_The task_: Look through the records and copy each line with the string "part" in it.

Rendered images with source text

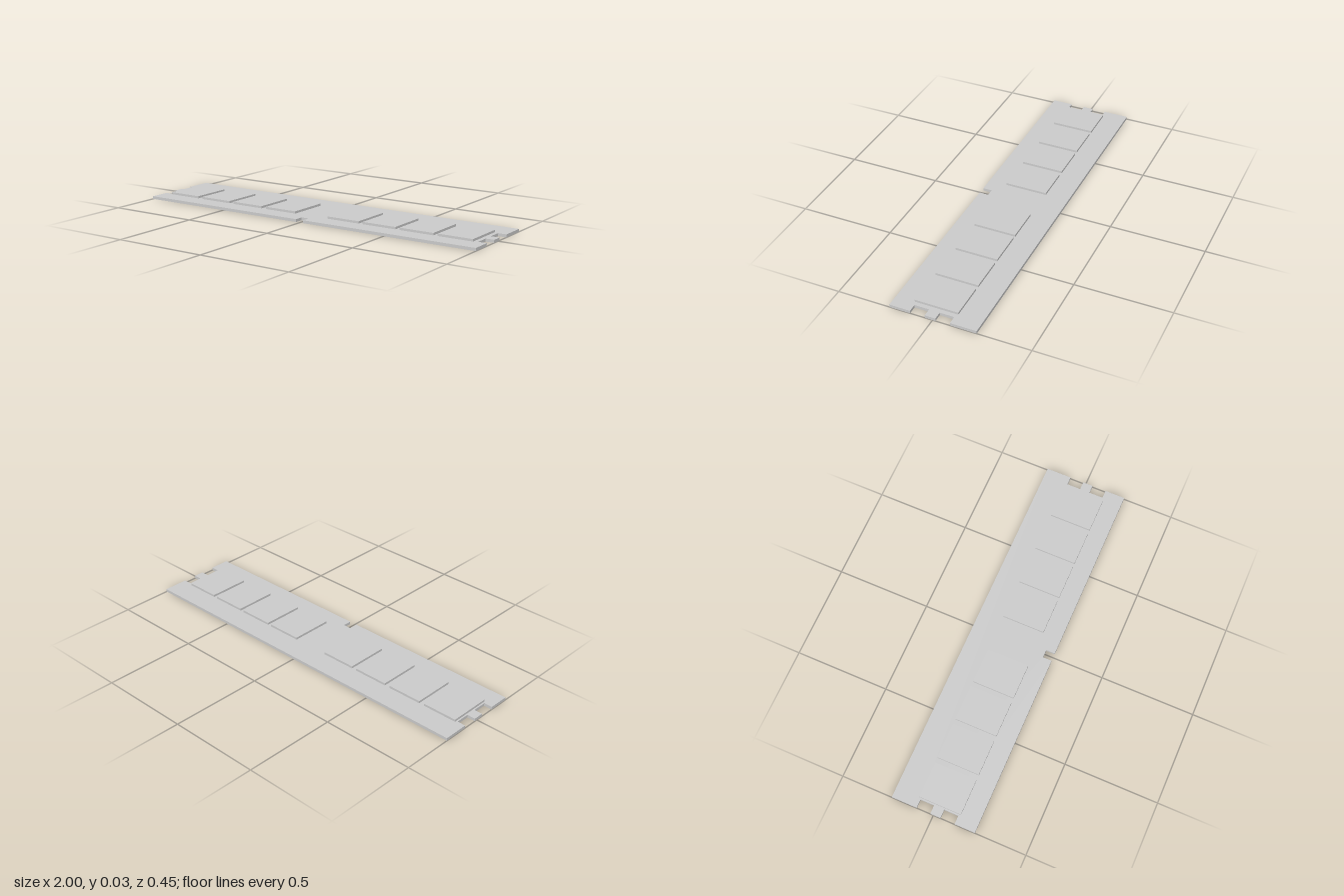
import * as THREE from 'three';

const BOARD_H = 0.015, CHIP_TOP = 0.027, HALF_Z = 0.226;

export function createModel() {
  const model = new THREE.Group();
  model.name = 'memoryModule';
  const material = new THREE.MeshStandardMaterial({ color: 0xcccccc });

  // Circuit board outline as [x, z]: side latch notches and a key slot in the front edge
  const side = [[1, HALF_Z], [1, 0.117], [0.955, 0.117], [0.955, 0.04], [1, 0.04],
    [1, -0.015], [0.955, -0.015], [0.955, -0.09], [1, -0.09], [1, -HALF_Z]];
  const mirrored = side.map(([x, z]) => [-x, z]).reverse();
  const keySlot = [[-0.023, HALF_Z], [-0.023, 0.178], [0.021, 0.178], [0.021, HALF_Z]];
  const outline = [...keySlot, ...side, ...mirrored].map(([x, z]) => new THREE.Vector2(x, -z));
  const boardGeometry = new THREE.ExtrudeGeometry(new THREE.Shape(outline), { depth: BOARD_H, bevelEnabled: false });
  boardGeometry.rotateX(-Math.PI / 2);
  const board = new THREE.Mesh(boardGeometry, material);
  board.name = 'circuitBoard';
  model.add(board);

  // Two banks of four flat chips
  const chipW = 0.19, chipD = 0.227;
  const chipGeometry = new THREE.BoxGeometry(chipW, CHIP_TOP - BOARD_H, chipD);
  const banks = [{ name: 'right', start: -0.947, step: 0.219 }, { name: 'left', start: 0.102, step: 0.2137 }];
  for (const { name, start, step } of banks) {
    for (let i = 0; i < 4; i++) {
      const chip = new THREE.Mesh(chipGeometry, material);
      chip.name = `${name}Chip${i + 1}`;
      chip.position.set(start + i * step + chipW / 2, (BOARD_H + CHIP_TOP) / 2, 0.0135);
      model.add(chip);
    }
  }
  return model;
}
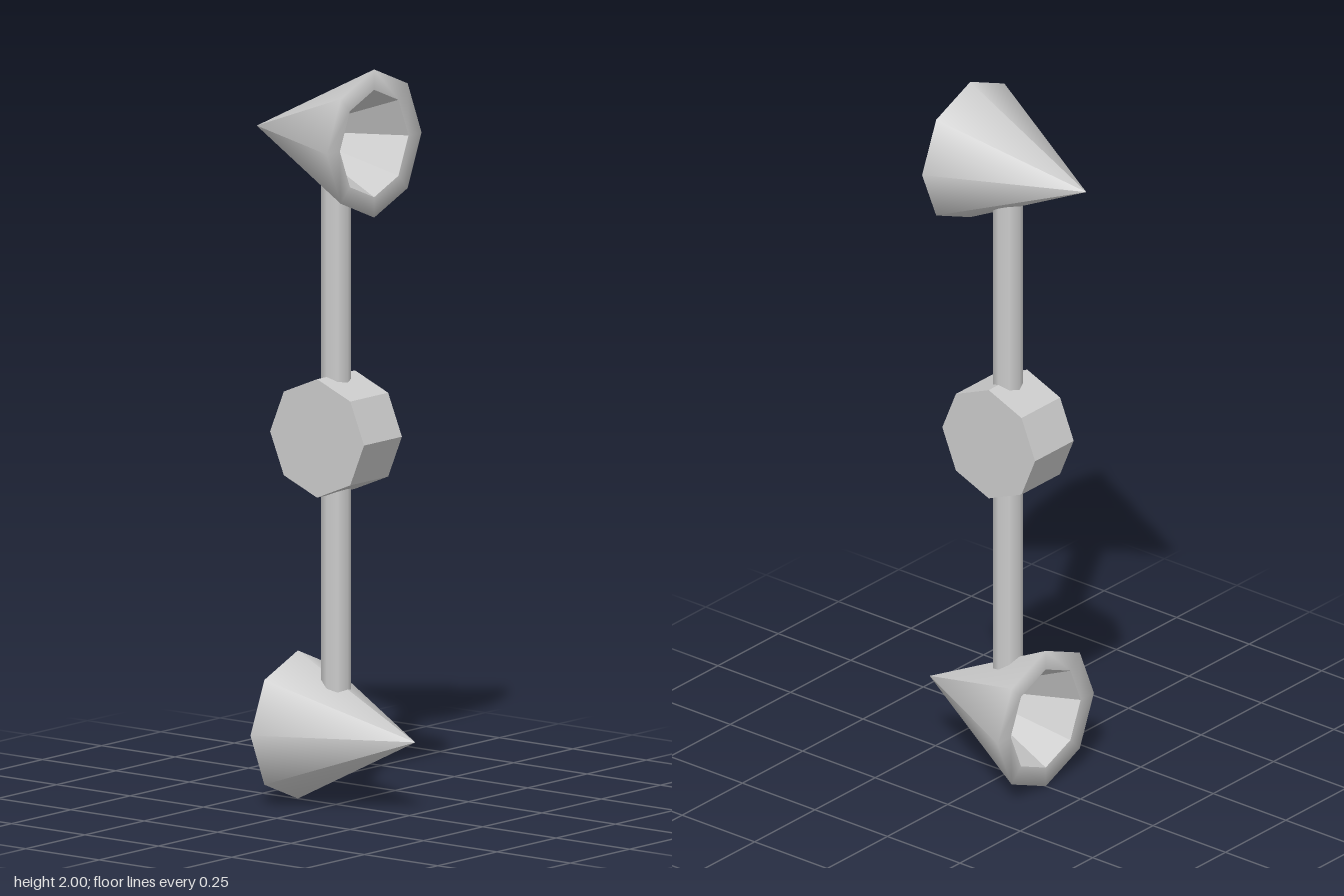
import * as THREE from 'three';

const smooth = new THREE.MeshStandardMaterial({ color: 0xcccccc });
const faceted = new THREE.MeshStandardMaterial({ color: 0xcccccc, flatShading: true });
const SIDES = 8;

function part(name, geometry, material) {
  const mesh = new THREE.Mesh(geometry, material);
  mesh.name = name;
  return mesh;
}

function lathe(points) {
  return new THREE.LatheGeometry(points.map(([r, y]) => new THREE.Vector2(r, y)), SIDES);
}

// Pole with a hollow conical head, pointing up from the hub's centre
function createArm(name) {
  const arm = new THREE.Group();
  arm.name = name;

  const pole = part('pole', new THREE.CylinderGeometry(0.04, 0.04, 0.69, SIDES), smooth);
  pole.position.y = 0.345;

  const head = new THREE.Group();
  head.name = 'coneHead';
  // Rim and outer shell
  head.add(part('coneShell', lathe([[0.145, -0.2], [0.2, -0.2], [0, 0.2]]), smooth));
  // Hollow inside, parallel to the shell
  head.add(part('coneRecess', lathe([[0, 0.09], [0.145, -0.2]]), faceted));
  head.rotation.z = Math.PI / 2;
  head.position.set(-0.07, 0.8, 0);

  arm.add(pole, head);
  return arm;
}

export function createModel() {
  const model = new THREE.Group();
  model.name = 'doubleConeStaff';

  // Octagonal hub facing front and back
  const hub = part('hub', new THREE.CylinderGeometry(0.16, 0.16, 0.16, SIDES), faceted);
  hub.rotation.x = Math.PI / 2;
  hub.position.y = 1;
  model.add(hub);

  // Two arms, the lower one turned half a revolution about the hub
  ['upperArm', 'lowerArm'].forEach((name, i) => {
    const arm = createArm(name);
    arm.position.y = 1;
    arm.rotation.z = i * Math.PI;
    model.add(arm);
  });

  return model;
}
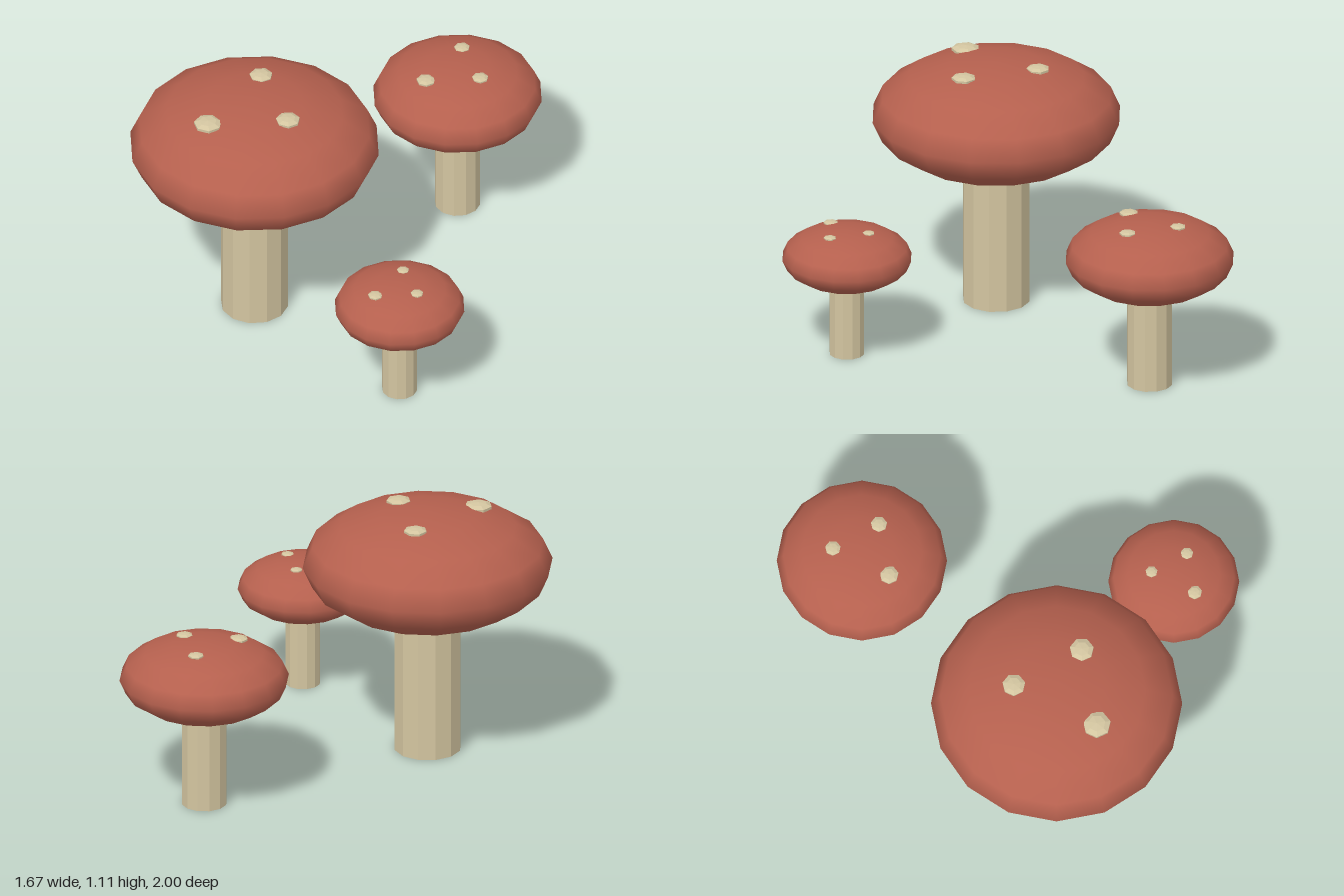
import * as THREE from 'three';

const capMaterial = new THREE.MeshStandardMaterial({ color: 0xb5604e });
capMaterial.name = 'brick red';
const creamMaterial = new THREE.MeshStandardMaterial({ color: 0xd3c5a0 });
creamMaterial.name = 'cream';

// Cap height over cap width, and stem radius over cap radius
const FLATTEN = 0.45;
const STEM = 0.27;

// Spots in units of the cap radius: x, z, radius
const SPOTS = [
  [-0.325, 0.32, 0.118],
  [0.3, 0.2, 0.102],
  [0, -0.34, 0.097],
];

function part(name, geometry, material) {
  const mesh = new THREE.Mesh(geometry, material);
  mesh.name = name;
  return mesh;
}

function faceted(geometry) {
  const flat = geometry.toNonIndexed();
  flat.computeVertexNormals();
  return flat;
}

function mushroom(name, x, z, radius, capY) {
  const group = new THREE.Group();
  group.name = name;
  group.position.set(x, 0, z);

  // Twelve-sided stem, ending just inside the cap
  const stemHeight = capY - radius * FLATTEN * 0.85;
  const stem = new THREE.CylinderGeometry(radius * STEM, radius * STEM, stemHeight, 12);
  stem.translate(0, stemHeight / 2, 0);
  group.add(part('stem', faceted(stem), creamMaterial));

  // Smooth flattened cap
  const cap = new THREE.SphereGeometry(radius, 16, 8);
  cap.scale(1, FLATTEN, 1);
  cap.translate(0, capY, 0);
  group.add(part('cap', cap, capMaterial));

  // Flat faceted spots resting on the cap
  for (const [sx, sz, sr] of SPOTS) {
    const spot = new THREE.SphereGeometry(sr * radius, 7, 5);
    spot.scale(1, 0.3, 1);
    const rise = FLATTEN * Math.sqrt(1 - sx * sx - sz * sz);
    spot.translate(sx * radius, capY + rise * radius, sz * radius);
    group.add(part('spot', faceted(spot), creamMaterial));
  }
  return group;
}

export function createModel() {
  const model = new THREE.Group();
  model.name = 'mushroomCluster';
  model.add(
    mushroom('largeMushroom', -0.293, 0.21, 0.543, 0.868),
    mushroom('mediumMushroom', 0.464, -0.632, 0.368, 0.59),
    mushroom('smallMushroom', 0.42, 0.716, 0.283, 0.452),
  );
  return model;
}
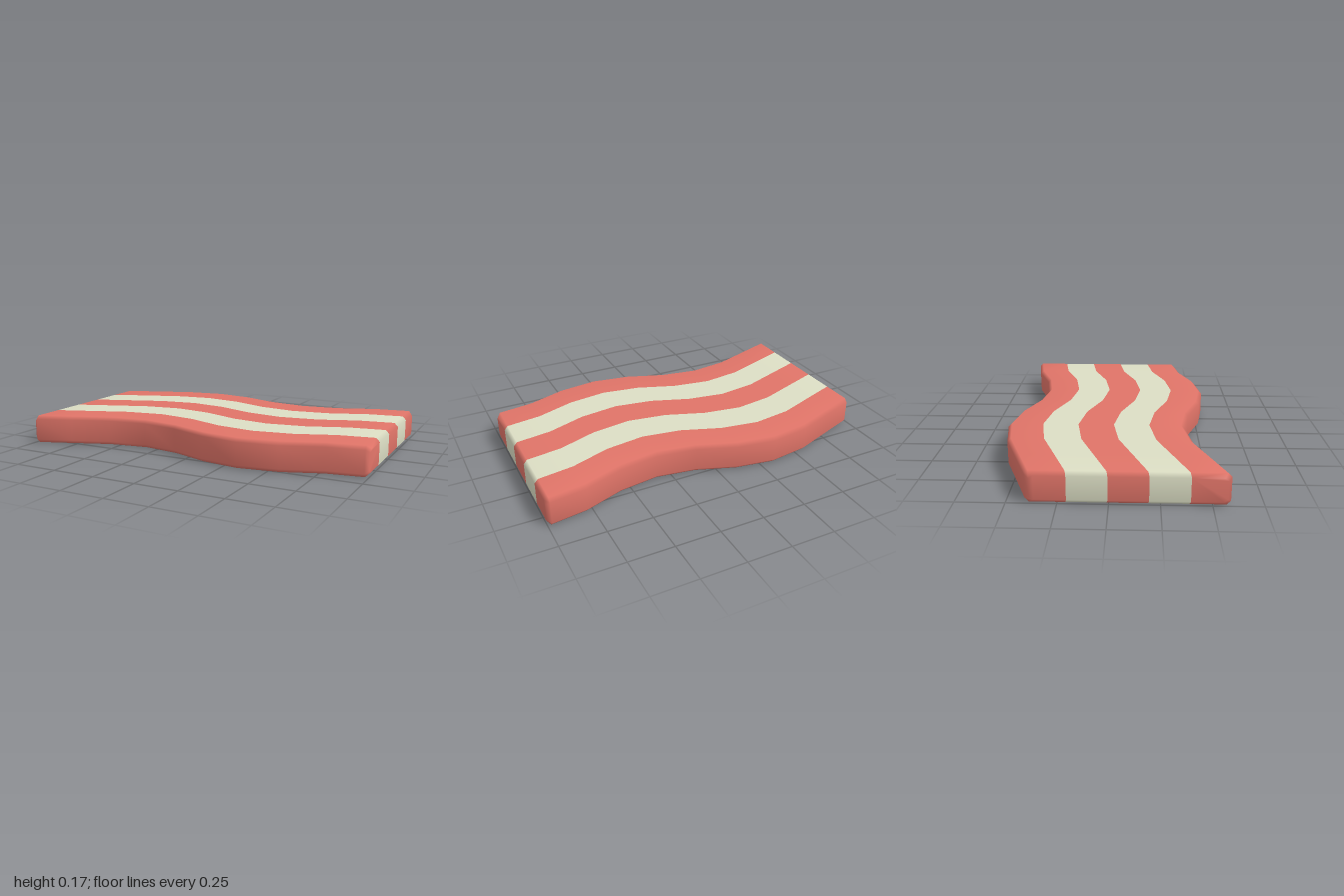
import * as THREE from 'three';

const HEIGHT = 0.165, BEVEL = 0.02, STRIPES = 5;

// Wavy centre line: [x, z offset]; the first and last are inset end faces
const PATH = [
  [-1, 0.095], [-0.98, 0.09], [-0.78, 0.017], [-0.56, -0.064], [-0.333, -0.098], [-0.111, -0.064],
  [0.111, 0.017], [0.333, 0.05], [0.56, 0.017], [0.78, -0.064], [0.98, -0.095], [1, -0.098],
];

// Closed bevelled cross-section as [z, y]: top, front side, bottom, back side
function section(inset) {
  const b = inset ? BEVEL : 0;
  const outer = 0.498 - b, edge = outer - BEVEL;
  const zs = [-edge, -0.3, -0.1, 0.1, 0.3, edge];
  const top = HEIGHT - b, sideTop = HEIGHT - BEVEL - b * 0.7, sideLow = HEIGHT - sideTop;
  return [
    ...zs.map((z) => [z, top]),
    [outer, sideTop], [outer, sideLow],
    ...zs.map((z) => [-z, b]),
    [-outer, sideLow], [-outer, sideTop],
  ];
}

// Which stripe a segment of the cross-section belongs to
function stripeOf(j) {
  if (j < 5) return j;
  if (j < 8) return 4;
  return j < 13 ? 12 - j : 0;
}

export function createModel() {
  const group = new THREE.Group();
  group.name = 'stripedStrip';
  const red = new THREE.MeshStandardMaterial({ color: 0xe07468 });
  red.name = 'meat red';
  const cream = new THREE.MeshStandardMaterial({ color: 0xdcdec4 });
  cream.name = 'fat cream';

  // Sweep the cross-section along the wave
  const positions = [];
  const last = PATH.length - 1;
  PATH.forEach(([x, offset], i) => {
    for (const [z, y] of section(i === 0 || i === last)) positions.push(x, y, z + offset);
  });

  const count = 16;
  const faces = Array.from({ length: STRIPES }, () => []);
  for (let i = 0; i < last; i++) {
    for (let j = 0; j < count; j++) {
      const next = (j + 1) % count;
      const a = i * count + j, b = i * count + next;
      const c = b + count, d = a + count;
      faces[stripeOf(j)].push(a, b, c, a, c, d);
    }
  }

  // Flat end faces, one polygon per stripe
  for (let k = 0; k < STRIPES; k++) {
    let loop = [k, k + 1, 12 - k, 13 - k];
    if (k === 0) loop = [0, 1, 12, 13, 14, 15];
    if (k === STRIPES - 1) loop = [4, 5, 6, 7, 8, 9];
    const base = last * count;
    for (let n = 1; n < loop.length - 1; n++) {
      faces[k].push(base + loop[0], base + loop[n], base + loop[n + 1]);
      faces[k].push(loop[0], loop[n + 1], loop[n]);
    }
  }

  // Smooth normals are computed once over the whole strip so stripes join seamlessly
  const whole = new THREE.BufferGeometry();
  whole.setAttribute('position', new THREE.Float32BufferAttribute(positions, 3));
  whole.setIndex(faces.flat());
  whole.computeVertexNormals();

  // Alternating stripes
  faces.forEach((index, k) => {
    const geometry = new THREE.BufferGeometry();
    geometry.setAttribute('position', whole.getAttribute('position').clone());
    geometry.setAttribute('normal', whole.getAttribute('normal').clone());
    geometry.setIndex(index);
    const mesh = new THREE.Mesh(geometry, k % 2 ? cream : red);
    mesh.name = (k % 2 ? 'fatStripe' : 'meatStripe') + (k + 1);
    group.add(mesh);
  });
  return group;
}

_Result_:
function part(name, geometry, material) {
  const pole = part('pole', new THREE.CylinderGeometry(0.04, 0.04, 0.69, SIDES), smooth);
  head.add(part('coneShell', lathe([[0.145, -0.2], [0.2, -0.2], [0, 0.2]]), smooth));
  head.add(part('coneRecess', lathe([[0, 0.09], [0.145, -0.2]]), faceted));
  const hub = part('hub', new THREE.CylinderGeometry(0.16, 0.16, 0.16, SIDES), faceted);
function part(name, geometry, material) {
  group.add(part('stem', faceted(stem), creamMaterial));
  group.add(part('cap', cap, capMaterial));
    group.add(part('spot', faceted(spot), creamMaterial));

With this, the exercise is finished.